Clinical signs also occur as a result of chronic or acute kidney injury. The clinical signs of chronic renal failure include weight loss, lethargy, vomiting, anorexia, diarrhea, and polyuria. Clinical signs of acute renal failure include lethargy, vomiting, abdominal pain, diarrhea, and a marked increase in the serum BUN:creatinine ratio, which is used as a measure of renal function. Acute and chronic kidney injury are both associated with a loss of appetite and may be a sign of dehydration.
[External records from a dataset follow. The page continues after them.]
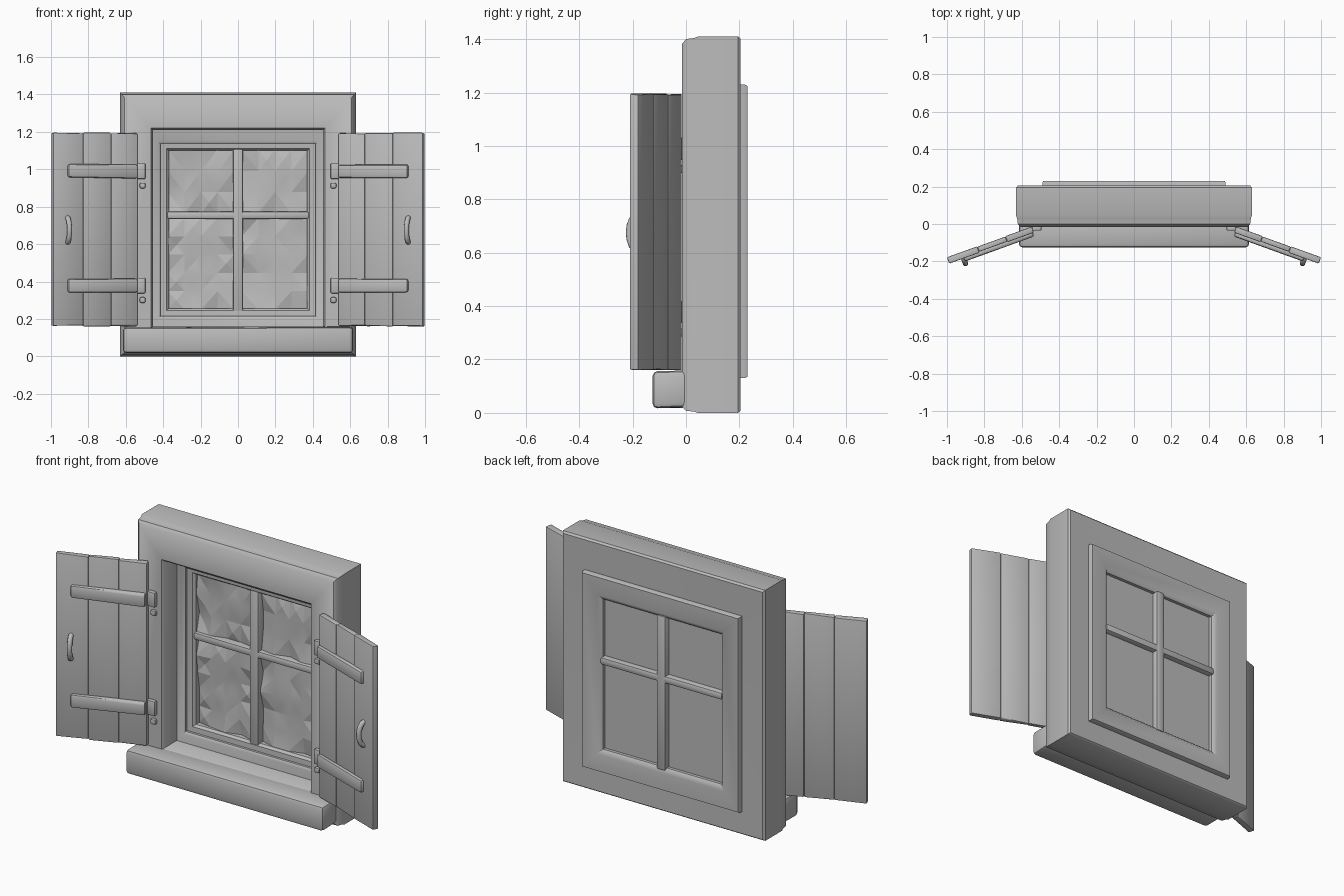
import bpy, bmesh, math, random
from mathutils import Vector

random.seed(4)
if "Cube" in bpy.data.objects:
    bpy.data.objects.remove(bpy.data.objects["Cube"], do_unlink=True)

GREY = (0.5, 0.5, 0.5, 1)
clay = bpy.data.materials.new("plain_grey")
clay.use_nodes = True
clay.diffuse_color = GREY
clay.node_tree.nodes["Principled BSDF"].inputs["Base Color"].default_value = GREY


def finish(name, bm, angle=40):
    bmesh.ops.recalc_face_normals(bm, faces=bm.faces)
    mesh = bpy.data.meshes.new(name)
    bm.to_mesh(mesh)
    bm.free()
    mesh.materials.append(clay)
    obj = bpy.data.objects.new(name, mesh)
    bpy.context.collection.objects.link(obj)
    bpy.ops.object.select_all(action="DESELECT")
    obj.select_set(True)
    bpy.context.view_layer.objects.active = obj
    bpy.ops.object.shade_smooth_by_angle(angle=math.radians(angle))
    return obj


def box(name, lo, hi, bevel=0.01, place=None, wobble=0.0):
    """Softened box between two corners, optionally moved by a placing function."""
    bm = bmesh.new()
    bmesh.ops.create_cube(bm, size=1)
    lo, hi = Vector(lo), Vector(hi)
    for v in bm.verts:
        v.co = Vector([lo[i] + (hi[i] - lo[i]) * (v.co[i] + 0.5) for i in range(3)])
        v.co.z += random.uniform(-wobble, wobble)
    bmesh.ops.bevel(bm, geom=bm.edges[:], offset=bevel, segments=2, profile=0.5, affect="EDGES")
    if place:
        for v in bm.verts:
            v.co = place(v.co)
    return finish(name, bm)


def ring(name, inner, outer, profile):
    """Mitred rectangular frame; profile points are (0 inner .. 1 outer, y)."""
    bm = bmesh.new()
    rows = []
    for t, y in profile:
        x0, x1, z0, z1 = [a + (b - a) * t for a, b in zip(inner, outer)]
        rows.append([bm.verts.new((x, y, z)) for x, z in ((x0, z0), (x1, z0), (x1, z1), (x0, z1))])
    for i, row in enumerate(rows):
        nxt = rows[(i + 1) % len(rows)]
        for j in range(4):
            k = (j + 1) % 4
            bm.faces.new((row[j], row[k], nxt[k], nxt[j]))
    return finish(name, bm)


# Outer casing, stepped liner and sash
opening = (-0.455, 0.455, 0.16, 1.21)
ring("casing", opening, (-0.63, 0.63, 0.0, 1.41),
     [(0, 0.2), (0, 0.0), (0.06, -0.015), (0.86, -0.015), (0.95, 0.0),
      (0.97, 0.03), (1, 0.045), (1, 0.195), (0.95, 0.205)])
ring("liner", (-0.415, 0.415, 0.215, 1.135), (-0.46, 0.46, 0.155, 1.215),
     [(0, 0.2), (0, 0.125), (0.2, 0.115), (1, 0.105), (1, 0.2)])
ring("sash", (-0.37, 0.37, 0.255, 1.1), (-0.42, 0.42, 0.21, 1.14),
     [(0, 0.2), (0, 0.155), (0.25, 0.142), (1, 0.138), (1, 0.2)])
ring("back_trim", (-0.37, 0.37, 0.255, 1.1), (-0.49, 0.49, 0.13, 1.23),
     [(0, 0.19), (0, 0.21), (0.2, 0.23), (0.96, 0.23), (1, 0.22), (1, 0.19)])

# Projecting sill
box("sill", (-0.615, -0.125, 0.02), (0.615, 0.03, 0.157), 0.018, wobble=0.004)

# Crossing glazing bars
box("upright_bar", (-0.028, 0.14, 0.24), (0.028, 0.226, 1.11), 0.012)
box("cross_bar", (-0.38, 0.143, 0.733), (0.38, 0.224, 0.775), 0.012)


def pane(name, x0, x1, z0, z1):
    """Glass plate with a hammered diamond pattern in front and a plain back."""
    bm = bmesh.new()
    bmesh.ops.create_grid(bm, x_segments=4, y_segments=max(3, round((z1 - z0) * 10)), size=0.5)
    edge = {v for v in bm.verts if v.is_boundary}
    bmesh.ops.poke(bm, faces=bm.faces[:])
    for v in bm.verts:
        a, b = v.co.x + 0.5, v.co.y + 0.5
        dent = random.choice((0.0, 0.016, -0.012)) if v in edge else random.choice((0, 0, 0.008))
        v.co = Vector((x0 + (x1 - x0) * a, 0.17 + dent, z0 + (z1 - z0) * b))
    corners = [bm.verts.new((x, 0.192, z)) for x, z in ((x0, z0), (x0, z1), (x1, z1), (x1, z0))]
    back = bm.faces.new(corners)
    obj = finish(name, bm, 12)
    # Turn both skins outward
    for p in obj.data.polygons:
        if (p.normal.y > 0) != (len(p.vertices) == 4):
            p.flip()
    return obj


for side, x0, x1 in (("right", -0.375, -0.02), ("left", 0.02, 0.375)):
    pane("lower_pane_" + side, x0, x1, 0.25, 0.74)
    pane("upper_pane_" + side, x0, x1, 0.765, 1.105)

# Open shutters with planks, battens, hinges and pulls
TURN = math.radians(19.9)
COS, SIN = math.cos(TURN), math.sin(TURN)
for side, s in (("left", 1), ("right", -1)):

    def place(p, s=s):
        """Shutter space (along, outward, up) to model space."""
        return Vector((s * (0.547 + p.x * COS - p.y * SIN), -0.014 - p.x * SIN - p.y * COS, p.z))

    cuts = (0.0, 0.15, 0.31, 0.482)
    for i, thick in enumerate((0.034, 0.031, 0.036)):
        box(f"plank_{i + 1}_{side}", (cuts[i], 0.002 * (i % 2), 0.162), (cuts[i + 1], thick, 1.193),
            0.006, place, 0.004)

    for level, z in (("lower", 0.378), ("upper", 0.99)):
        box(f"batten_{level}_{side}", (0.005, 0.025, z - 0.036), (0.4, 0.054, z + 0.036),
            0.011, place, 0.004)
        box(f"hinge_leaf_{level}_{side}", (s * 0.52 - 0.025, -0.036, z - 0.042),
            (s * 0.52 + 0.025, -0.008, z + 0.042), 0.007)
        box(f"hinge_pin_{level}_{side}", (s * 0.51 - 0.016, -0.032, z - 0.092),
            (s * 0.51 + 0.016, -0.008, z - 0.062), 0.008)

    # Bowed pull
    curve = bpy.data.curves.new("pull_" + side, "CURVE")
    curve.dimensions = "3D"
    curve.bevel_depth = 0.014
    curve.bevel_resolution = 2
    curve.use_fill_caps = True
    path = curve.splines.new("POLY")
    path.points.add(8)
    for i, pt in enumerate(path.points):
        a = math.pi * i / 8
        pt.co = (*place(Vector((0.4, 0.03 + 0.036 * math.sin(a), 0.675 - 0.066 * math.cos(a)))), 1)
    path.use_smooth = True
    curve.materials.append(clay)
    bpy.context.collection.objects.link(bpy.data.objects.new("pull_" + side, curve))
Hematologic changes include increased numbers of immature and mature neutrophils and monocytes, thrombocytopenia, and increased levels of serum lactate dehydrogenase, creatine kinase and alkaline phosphatase. Thrombocytopenia is seen as a result of renal sequestration of platelets, which have an increased tendency to accumulate in the lungs.


Renal failure can be classified into five categories based on the underlying cause of disease and includes primary, secondary, hereditary, traumatic and toxic causes.

Primary renal diseases

Primary renal diseases affecting the kidneys include nephrosis, glomerulopathies and nephropathies resulting from urogenital malformations. A wide variety of primary renal diseases have been documented in dogs.

Nephrotic syndrome is a primary renal disease that presents as proteinuria, hypercholesterolemia, hyperfibrinogenemia, anemia and azotemia. Causes of nephrotic syndrome in dogs include a congenital or genetic origin, and include congenital dysalbuminemic nephropathy (e.g., the Labrador Retriever), familial nephropathies (e.g., the Golden Retriever), and nephrotic syndrome in certain breeds (e.g., the Boxer). Congenital or genetic nephropathies are most commonly associated with a reduction in glomerular filtration rate. Congenital or genetic causes of nephrotic syndrome include nephronophthisis, polycystic kidney disease (PKD) and some congenital nephrotic syndromes. Nephronophthisis is characterized by the presence of multiple renal cysts and is often associated with a decreased lifespan in affected dogs.

Glomerulopathies are a group of primary renal diseases that affect glomerular function. Glomerular diseases that result in AKI include focal segmental glomerulosclerosis (FSGS), membranous glomerulopathy (MGN), endocapillary proliferative glomerulonephritis (PGN) and membranoproliferative glomerulonephritis (MPGN). Glomerular diseases in dogs include nephrotic syndrome-like glomerulopathies, fibrillary and amyloid glomerulopathies and others. Glomerulopathies can be classified as primary, secondary and hereditary.

Primary glomerular diseases include nephrotic syndrome-like glomerulopathies, fibrillary and amyloid glomerulopathies and others. Nephrotic syndrome-like glomerulopathies are characterized by increased albuminuria, edema, hypoalbuminemia and hypercholesterolemia. Amyloid glomerulopathies are characterized by deposition of amyloid protein in the glomerular basement membranes. Nephrotic syndrome-like glomerulopathies are the most common glomerular diseases in dogs and are characterized by increased albuminuria, proteinuria, hypoalbuminemia, edema and hypercholesterolemia. Other glomerular diseases include amyloidosis, proliferative glomerulonephritis, glomerulosclerosis and glomerulomegaly.

Nephropathies resulting from urogenital malformations include disorders that result in renal agenesis, renal dysplasia and nephroblastoma. The nephroblastoma is most commonly diagnosed in the bladder and less commonly in the penis. Nephroblastomas are typically found in dogs with Golden Retrievers, Labradors, Boxers, Beagles and other large breeds of dogs. In humans, Wilms' tumors are the most common nephroblastoma, and in dogs, nephroblastomas are most commonly associated with Golden Retrievers, Lab